If you want to determine how much water your cat is drinking, allow her only one source of water.
(Q) My four-year-old cat has always drunk lots of water, even as a kitten. Recently though she seems to be drinking even more. She does mainly eat dry food, but I'm sure she's drinking an excessive amount. Should I get her checked out?
(A) Vet Elsie Robertson says: Excessive drinking, also known as polydipsia, usually leads to excessive urination (or polyuria). Polydipsia and polyuria can be early indicators of a variety of diseases including kidney disease, diabetes mellitus, hyperactivity of the thyroid gland and liver disease.
To establish whether she is truly polydipsic, I would advise for you to measure how much water your cat is drinking daily over a week, although this can be difficult with an outdoor cat. This information can be recorded in a diary and taken to your vet.
Some cats may begin drinking from a dripping tap in the sink or from an open toilet bowl. If you want to determine how much water your cat is drinking, allow her only one source of water (easier if she's an indoor cat) and subtract the amount left in the bowl after 24 hours from the amount you put in originally. This includes any water that is taken in when eating canned food. Any more than 60ml per day should prompt you to contact your vet.

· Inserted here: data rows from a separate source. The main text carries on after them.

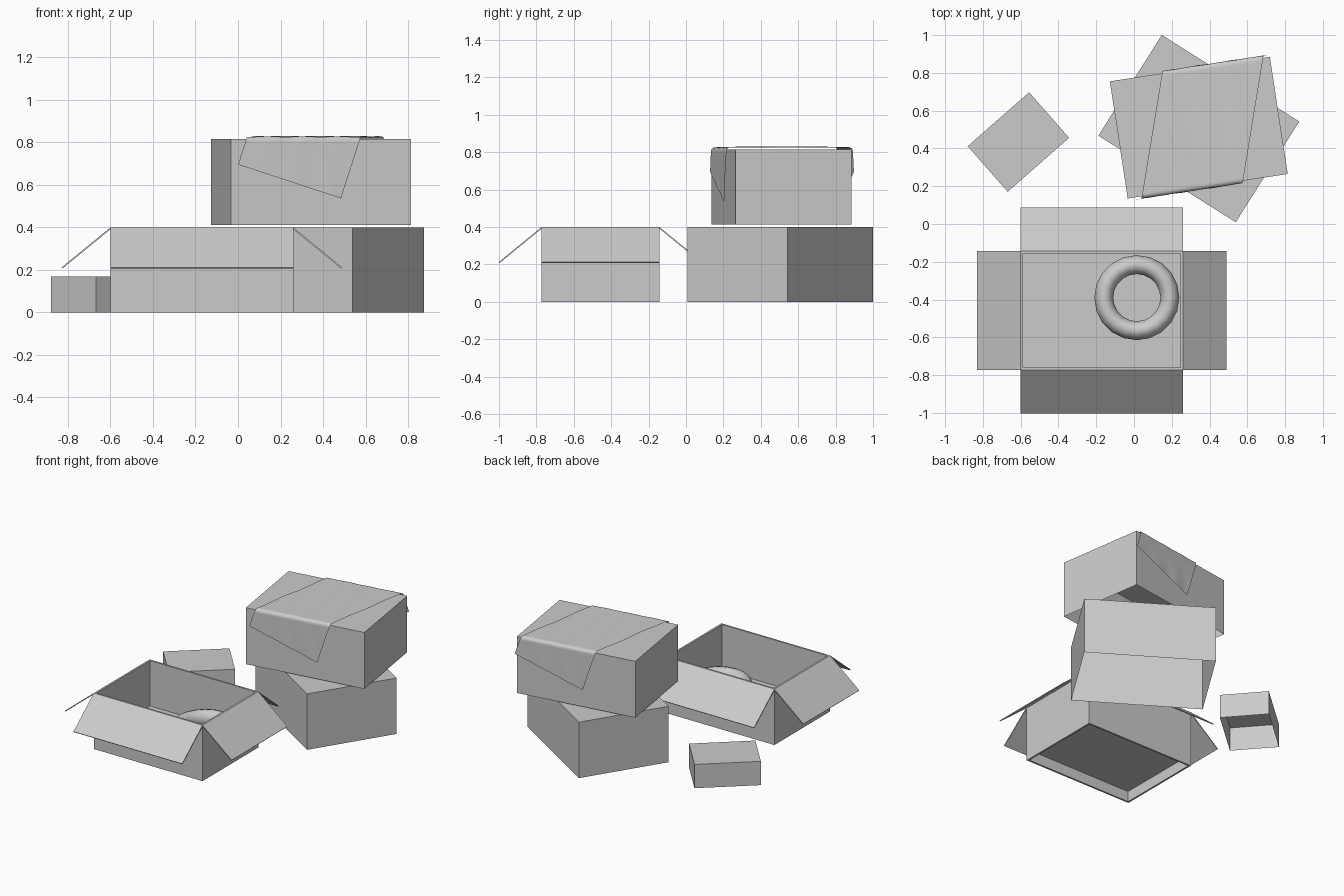
import bpy, bmesh, math
from mathutils import Matrix, Vector

if "Cube" in bpy.data.objects:
    bpy.data.objects.remove(bpy.data.objects["Cube"])

BOX = (0.86, 0.63, 0.40)


def add_mesh(name, bm):
    mesh = bpy.data.meshes.new(name)
    bm.normal_update()
    bm.to_mesh(mesh)
    bm.free()
    obj = bpy.data.objects.new(name, mesh)
    bpy.context.collection.objects.link(obj)
    return obj


def box(name, size, loc, angle=0, open_sides=(-1,)):
    """Carton standing on loc; open_sides lists the z directions left open."""
    bm = bmesh.new()
    bmesh.ops.create_cube(bm, size=1)
    bm.normal_update()
    gone = [f for f in bm.faces if round(f.normal.z) in open_sides and abs(f.normal.z) > 0.5]
    bmesh.ops.delete(bm, geom=gone, context='FACES')
    bmesh.ops.translate(bm, verts=bm.verts, vec=(0, 0, 0.5))
    bmesh.ops.scale(bm, verts=bm.verts, vec=size)
    obj = add_mesh(name, bm)
    obj.location = loc
    obj.rotation_euler.z = math.radians(angle)
    return obj


def thicken(obj, thickness):
    mod = obj.modifiers.new("thickness", 'SOLIDIFY')
    mod.thickness = thickness
    mod.offset = -1
    mod.use_even_offset = True


def quad(name, points):
    bm = bmesh.new()
    bm.faces.new([bm.verts.new(p) for p in points])
    return add_mesh(name, bm)


# Closed cartons, hollow underneath
box("lower_box", BOX, (0.343, 0.505, 0), -32.2)
box("upper_box", (0.857, 0.627, 0.403), (0.343, 0.51, 0.412), 8.7)
box("small_box", (0.433, 0.321, 0.17), (-0.612, 0.434, 0), 41.3)

# Open carton: four walls and a raised floor
cx, cy = -0.17, -0.457
walls = box("open_box_walls", BOX, (cx, cy, 0), 0, (-1, 1))
thicken(walls, 0.013)
hx, hy, top = BOX[0] / 2, BOX[1] / 2, BOX[2]
quad("open_box_floor", [(cx + sx * (hx - 0.012), cy + sy * (hy - 0.012), 0.075)
                        for sx, sy in ((-1, -1), (1, -1), (1, 1), (-1, 1))])

# Four flaps folded outward and down
for name, angle, reach, half in (("right", 0, hx, hy), ("back", 90, hy, hx),
                                 ("left", 180, hx, hy), ("front", 270, hy, hx)):
    rot = Matrix.Rotation(math.radians(angle), 3, 'Z')
    pts = [rot @ Vector(p) + Vector((cx, cy, 0)) for p in
           ((reach, -half, top), (reach + 0.23, -half, 0.212),
            (reach + 0.23, half, 0.212), (reach, half, top))]
    thicken(quad(name + "_flap", pts), 0.007)

# Tape roll inside the open carton
bpy.ops.mesh.primitive_torus_add(major_segments=20, minor_segments=12, major_radius=0.175,
                                 minor_radius=0.05, location=(0.015, -0.39, 0.16))
roll = bpy.context.object
roll.name = "tape_roll"
roll.scale.z = 1.2
bpy.ops.object.shade_smooth()

# Cloth: a turned rectangle draped over the upper carton's long edges
R, EDGE, TOP = 0.02, 0.3055, 0.807
WIDTH, LENGTH = 0.515, 1.11


def drape(u, v):
    s = abs(v) - EDGE
    side = math.copysign(1, v)
    crease = 0.003 * math.sin(38 * u + 5 * v) * math.cos(4 * v)
    if s <= 0:
        return u, v, TOP + R + crease
    bend = min(s / R, math.pi / 2)
    drop = max(0, s - R * math.pi / 2)
    r = R + crease
    return u, side * (EDGE + r * math.sin(bend)), TOP + r * math.cos(bend) - drop


bm = bmesh.new()
bmesh.ops.create_grid(bm, x_segments=30, y_segments=110, size=0.5)
turn = Matrix.Rotation(math.radians(-18), 3, 'Z')
for vert in bm.verts:
    p = turn @ Vector((vert.co.x * WIDTH, vert.co.y * LENGTH, 0))
    vert.co = drape(p.x + 0.02, p.y)
cloth = add_mesh("draped_cloth", bm)
cloth.location = (0.343, 0.51, 0)
cloth.rotation_euler.z = math.radians(8.7)
for poly in cloth.data.polygons:
    poly.use_smooth = True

He or she will be able to perform a full physical examination and also assess her urine to determine whether her kidneys are doing their job and actively concentrating the urine.